**Source material**:
····················

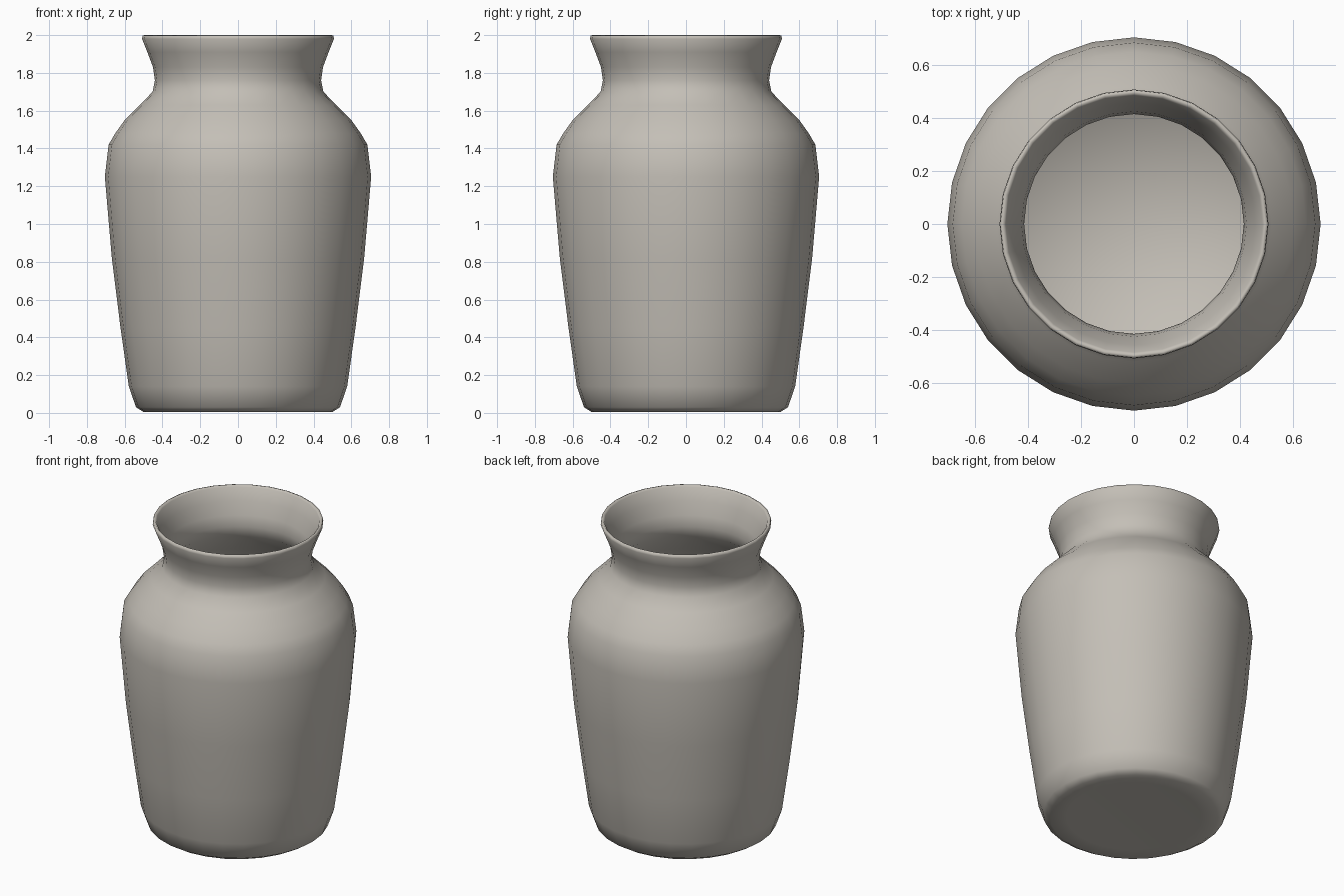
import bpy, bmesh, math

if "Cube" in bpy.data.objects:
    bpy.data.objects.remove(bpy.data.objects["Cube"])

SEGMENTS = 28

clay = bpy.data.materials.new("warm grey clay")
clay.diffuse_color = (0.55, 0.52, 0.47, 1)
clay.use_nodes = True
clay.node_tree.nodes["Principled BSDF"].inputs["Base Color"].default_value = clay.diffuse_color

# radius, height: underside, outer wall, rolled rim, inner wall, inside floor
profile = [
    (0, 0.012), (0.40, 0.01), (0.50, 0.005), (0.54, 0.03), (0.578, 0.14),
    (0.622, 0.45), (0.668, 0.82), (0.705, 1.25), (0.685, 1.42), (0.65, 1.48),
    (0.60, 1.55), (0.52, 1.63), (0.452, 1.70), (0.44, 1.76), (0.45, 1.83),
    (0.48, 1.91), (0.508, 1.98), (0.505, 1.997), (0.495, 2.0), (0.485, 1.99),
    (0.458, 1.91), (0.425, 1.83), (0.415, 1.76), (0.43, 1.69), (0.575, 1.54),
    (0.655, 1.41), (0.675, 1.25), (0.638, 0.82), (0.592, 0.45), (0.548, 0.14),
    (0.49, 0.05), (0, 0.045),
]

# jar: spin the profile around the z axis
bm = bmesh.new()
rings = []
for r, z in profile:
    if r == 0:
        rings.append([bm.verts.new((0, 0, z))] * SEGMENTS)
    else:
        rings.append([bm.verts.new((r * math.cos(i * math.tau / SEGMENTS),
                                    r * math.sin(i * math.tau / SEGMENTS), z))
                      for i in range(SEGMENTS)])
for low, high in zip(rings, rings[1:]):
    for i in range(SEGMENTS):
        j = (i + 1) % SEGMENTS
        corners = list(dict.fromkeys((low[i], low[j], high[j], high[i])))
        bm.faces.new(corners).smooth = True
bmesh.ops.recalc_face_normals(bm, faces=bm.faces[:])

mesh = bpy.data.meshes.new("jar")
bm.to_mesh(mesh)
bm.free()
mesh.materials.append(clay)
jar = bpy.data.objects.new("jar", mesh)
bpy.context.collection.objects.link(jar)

····················

**What the task requires**:
From the first line to the last, print the records exactly; leave out the pictures.

**Solution**:
import bpy, bmesh, math

if "Cube" in bpy.data.objects:
    bpy.data.objects.remove(bpy.data.objects["Cube"])

SEGMENTS = 28

clay = bpy.data.materials.new("warm grey clay")
clay.diffuse_color = (0.55, 0.52, 0.47, 1)
clay.use_nodes = True
clay.node_tree.nodes["Principled BSDF"].inputs["Base Color"].default_value = clay.diffuse_color

# radius, height: underside, outer wall, rolled rim, inner wall, inside floor
profile = [
    (0, 0.012), (0.40, 0.01), (0.50, 0.005), (0.54, 0.03), (0.578, 0.14),
    (0.622, 0.45), (0.668, 0.82), (0.705, 1.25), (0.685, 1.42), (0.65, 1.48),
    (0.60, 1.55), (0.52, 1.63), (0.452, 1.70), (0.44, 1.76), (0.45, 1.83),
    (0.48, 1.91), (0.508, 1.98), (0.505, 1.997), (0.495, 2.0), (0.485, 1.99),
    (0.458, 1.91), (0.425, 1.83), (0.415, 1.76), (0.43, 1.69), (0.575, 1.54),
    (0.655, 1.41), (0.675, 1.25), (0.638, 0.82), (0.592, 0.45), (0.548, 0.14),
    (0.49, 0.05), (0, 0.045),
]

# jar: spin the profile around the z axis
bm = bmesh.new()
rings = []
for r, z in profile:
    if r == 0:
        rings.append([bm.verts.new((0, 0, z))] * SEGMENTS)
    else:
        rings.append([bm.verts.new((r * math.cos(i * math.tau / SEGMENTS),
                                    r * math.sin(i * math.tau / SEGMENTS), z))
                      for i in range(SEGMENTS)])
for low, high in zip(rings, rings[1:]):
    for i in range(SEGMENTS):
        j = (i + 1) % SEGMENTS
        corners = list(dict.fromkeys((low[i], low[j], high[j], high[i])))
        bm.faces.new(corners).smooth = True
bmesh.ops.recalc_face_normals(bm, faces=bm.faces[:])

mesh = bpy.data.meshes.new("jar")
bm.to_mesh(mesh)
bm.free()
mesh.materials.append(clay)
jar = bpy.data.objects.new("jar", mesh)
bpy.context.collection.objects.link(jar)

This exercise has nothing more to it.